■ **What you have to do**
Write the data out again exactly, dropping any images it holds.

[Data listing Boundary: Start]

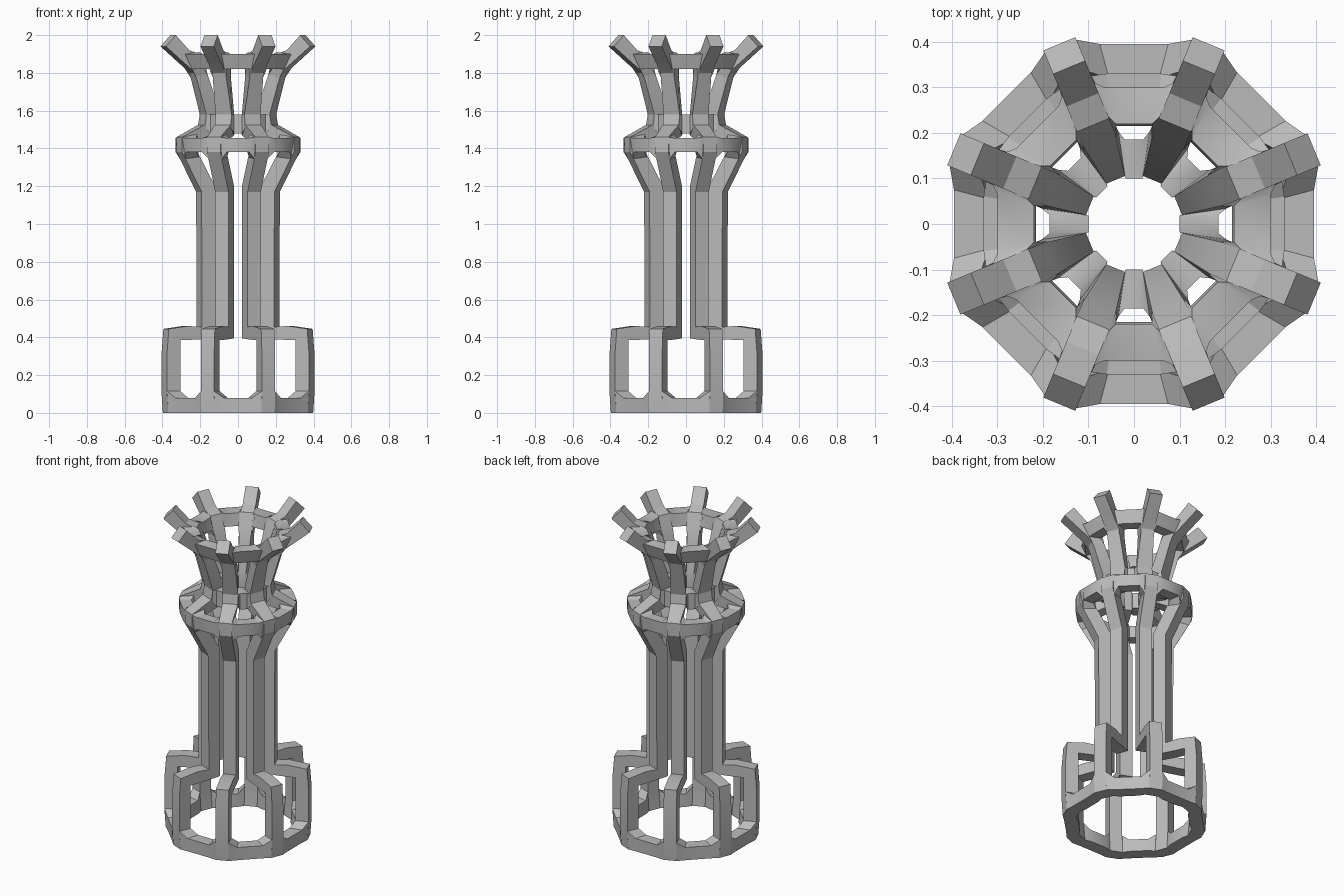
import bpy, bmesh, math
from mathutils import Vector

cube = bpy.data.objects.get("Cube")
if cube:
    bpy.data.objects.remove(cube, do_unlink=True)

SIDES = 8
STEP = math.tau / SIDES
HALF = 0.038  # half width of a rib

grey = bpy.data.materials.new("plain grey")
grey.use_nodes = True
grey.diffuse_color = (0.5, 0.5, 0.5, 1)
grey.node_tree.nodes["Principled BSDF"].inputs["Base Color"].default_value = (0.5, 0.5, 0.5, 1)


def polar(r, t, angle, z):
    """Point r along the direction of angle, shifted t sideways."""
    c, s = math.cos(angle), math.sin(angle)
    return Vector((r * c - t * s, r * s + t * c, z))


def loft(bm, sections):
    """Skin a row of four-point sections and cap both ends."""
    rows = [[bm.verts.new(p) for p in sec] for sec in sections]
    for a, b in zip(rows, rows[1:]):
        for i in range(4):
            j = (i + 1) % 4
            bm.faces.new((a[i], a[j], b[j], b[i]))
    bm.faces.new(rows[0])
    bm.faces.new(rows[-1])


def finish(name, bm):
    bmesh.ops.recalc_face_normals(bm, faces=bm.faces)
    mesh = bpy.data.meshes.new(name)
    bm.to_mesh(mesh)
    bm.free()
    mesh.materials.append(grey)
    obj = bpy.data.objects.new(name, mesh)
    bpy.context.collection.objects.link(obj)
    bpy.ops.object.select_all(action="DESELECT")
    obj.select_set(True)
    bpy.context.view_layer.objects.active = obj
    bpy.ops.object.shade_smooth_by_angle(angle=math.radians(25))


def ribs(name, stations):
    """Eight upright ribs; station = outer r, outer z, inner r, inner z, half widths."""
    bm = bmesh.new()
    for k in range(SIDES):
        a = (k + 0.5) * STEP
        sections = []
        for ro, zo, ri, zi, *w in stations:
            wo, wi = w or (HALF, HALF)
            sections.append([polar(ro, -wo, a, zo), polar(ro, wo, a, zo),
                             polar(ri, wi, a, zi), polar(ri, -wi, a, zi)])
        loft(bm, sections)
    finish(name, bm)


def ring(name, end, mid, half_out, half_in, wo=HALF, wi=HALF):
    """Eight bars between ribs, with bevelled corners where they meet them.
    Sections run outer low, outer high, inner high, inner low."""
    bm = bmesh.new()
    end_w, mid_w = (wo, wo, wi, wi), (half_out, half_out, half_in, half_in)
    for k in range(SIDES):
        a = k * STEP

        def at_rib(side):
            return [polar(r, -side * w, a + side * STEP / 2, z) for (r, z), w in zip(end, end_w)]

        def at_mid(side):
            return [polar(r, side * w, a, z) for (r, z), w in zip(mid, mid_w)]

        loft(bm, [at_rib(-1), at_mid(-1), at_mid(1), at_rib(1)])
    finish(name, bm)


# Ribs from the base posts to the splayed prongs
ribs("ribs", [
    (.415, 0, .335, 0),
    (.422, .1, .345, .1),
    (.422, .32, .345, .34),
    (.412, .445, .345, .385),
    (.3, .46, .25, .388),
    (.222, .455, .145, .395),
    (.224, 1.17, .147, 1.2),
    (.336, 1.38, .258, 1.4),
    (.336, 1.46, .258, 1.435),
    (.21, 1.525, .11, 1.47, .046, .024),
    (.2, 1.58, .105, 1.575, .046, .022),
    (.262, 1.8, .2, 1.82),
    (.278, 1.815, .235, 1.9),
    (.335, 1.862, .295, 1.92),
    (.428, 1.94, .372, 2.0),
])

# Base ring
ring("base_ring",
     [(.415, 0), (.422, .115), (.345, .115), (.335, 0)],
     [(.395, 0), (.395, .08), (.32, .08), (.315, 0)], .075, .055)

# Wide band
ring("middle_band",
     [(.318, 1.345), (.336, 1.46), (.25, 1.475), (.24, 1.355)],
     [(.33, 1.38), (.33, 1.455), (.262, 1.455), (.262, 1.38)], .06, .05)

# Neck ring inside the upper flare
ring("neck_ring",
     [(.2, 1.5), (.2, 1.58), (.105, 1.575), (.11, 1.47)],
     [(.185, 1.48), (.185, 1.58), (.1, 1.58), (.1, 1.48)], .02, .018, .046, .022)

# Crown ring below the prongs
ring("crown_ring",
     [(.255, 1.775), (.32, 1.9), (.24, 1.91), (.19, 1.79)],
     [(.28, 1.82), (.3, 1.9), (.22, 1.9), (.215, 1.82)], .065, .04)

[Data listing Boundary: End]

■ **Task result**
import bpy, bmesh, math
from mathutils import Vector

cube = bpy.data.objects.get("Cube")
if cube:
    bpy.data.objects.remove(cube, do_unlink=True)

SIDES = 8
STEP = math.tau / SIDES
HALF = 0.038  # half width of a rib

grey = bpy.data.materials.new("plain grey")
grey.use_nodes = True
grey.diffuse_color = (0.5, 0.5, 0.5, 1)
grey.node_tree.nodes["Principled BSDF"].inputs["Base Color"].default_value = (0.5, 0.5, 0.5, 1)


def polar(r, t, angle, z):
    """Point r along the direction of angle, shifted t sideways."""
    c, s = math.cos(angle), math.sin(angle)
    return Vector((r * c - t * s, r * s + t * c, z))


def loft(bm, sections):
    """Skin a row of four-point sections and cap both ends."""
    rows = [[bm.verts.new(p) for p in sec] for sec in sections]
    for a, b in zip(rows, rows[1:]):
        for i in range(4):
            j = (i + 1) % 4
            bm.faces.new((a[i], a[j], b[j], b[i]))
    bm.faces.new(rows[0])
    bm.faces.new(rows[-1])


def finish(name, bm):
    bmesh.ops.recalc_face_normals(bm, faces=bm.faces)
    mesh = bpy.data.meshes.new(name)
    bm.to_mesh(mesh)
    bm.free()
    mesh.materials.append(grey)
    obj = bpy.data.objects.new(name, mesh)
    bpy.context.collection.objects.link(obj)
    bpy.ops.object.select_all(action="DESELECT")
    obj.select_set(True)
    bpy.context.view_layer.objects.active = obj
    bpy.ops.object.shade_smooth_by_angle(angle=math.radians(25))


def ribs(name, stations):
    """Eight upright ribs; station = outer r, outer z, inner r, inner z, half widths."""
    bm = bmesh.new()
    for k in range(SIDES):
        a = (k + 0.5) * STEP
        sections = []
        for ro, zo, ri, zi, *w in stations:
            wo, wi = w or (HALF, HALF)
            sections.append([polar(ro, -wo, a, zo), polar(ro, wo, a, zo),
                             polar(ri, wi, a, zi), polar(ri, -wi, a, zi)])
        loft(bm, sections)
    finish(name, bm)


def ring(name, end, mid, half_out, half_in, wo=HALF, wi=HALF):
    """Eight bars between ribs, with bevelled corners where they meet them.
    Sections run outer low, outer high, inner high, inner low."""
    bm = bmesh.new()
    end_w, mid_w = (wo, wo, wi, wi), (half_out, half_out, half_in, half_in)
    for k in range(SIDES):
        a = k * STEP

        def at_rib(side):
            return [polar(r, -side * w, a + side * STEP / 2, z) for (r, z), w in zip(end, end_w)]

        def at_mid(side):
            return [polar(r, side * w, a, z) for (r, z), w in zip(mid, mid_w)]

        loft(bm, [at_rib(-1), at_mid(-1), at_mid(1), at_rib(1)])
    finish(name, bm)


# Ribs from the base posts to the splayed prongs
ribs("ribs", [
    (.415, 0, .335, 0),
    (.422, .1, .345, .1),
    (.422, .32, .345, .34),
    (.412, .445, .345, .385),
    (.3, .46, .25, .388),
    (.222, .455, .145, .395),
    (.224, 1.17, .147, 1.2),
    (.336, 1.38, .258, 1.4),
    (.336, 1.46, .258, 1.435),
    (.21, 1.525, .11, 1.47, .046, .024),
    (.2, 1.58, .105, 1.575, .046, .022),
    (.262, 1.8, .2, 1.82),
    (.278, 1.815, .235, 1.9),
    (.335, 1.862, .295, 1.92),
    (.428, 1.94, .372, 2.0),
])

# Base ring
ring("base_ring",
     [(.415, 0), (.422, .115), (.345, .115), (.335, 0)],
     [(.395, 0), (.395, .08), (.32, .08), (.315, 0)], .075, .055)

# Wide band
ring("middle_band",
     [(.318, 1.345), (.336, 1.46), (.25, 1.475), (.24, 1.355)],
     [(.33, 1.38), (.33, 1.455), (.262, 1.455), (.262, 1.38)], .06, .05)

# Neck ring inside the upper flare
ring("neck_ring",
     [(.2, 1.5), (.2, 1.58), (.105, 1.575), (.11, 1.47)],
     [(.185, 1.48), (.185, 1.58), (.1, 1.58), (.1, 1.48)], .02, .018, .046, .022)

# Crown ring below the prongs
ring("crown_ring",
     [(.255, 1.775), (.32, 1.9), (.24, 1.91), (.19, 1.79)],
     [(.28, 1.82), (.3, 1.9), (.22, 1.9), (.215, 1.82)], .065, .04)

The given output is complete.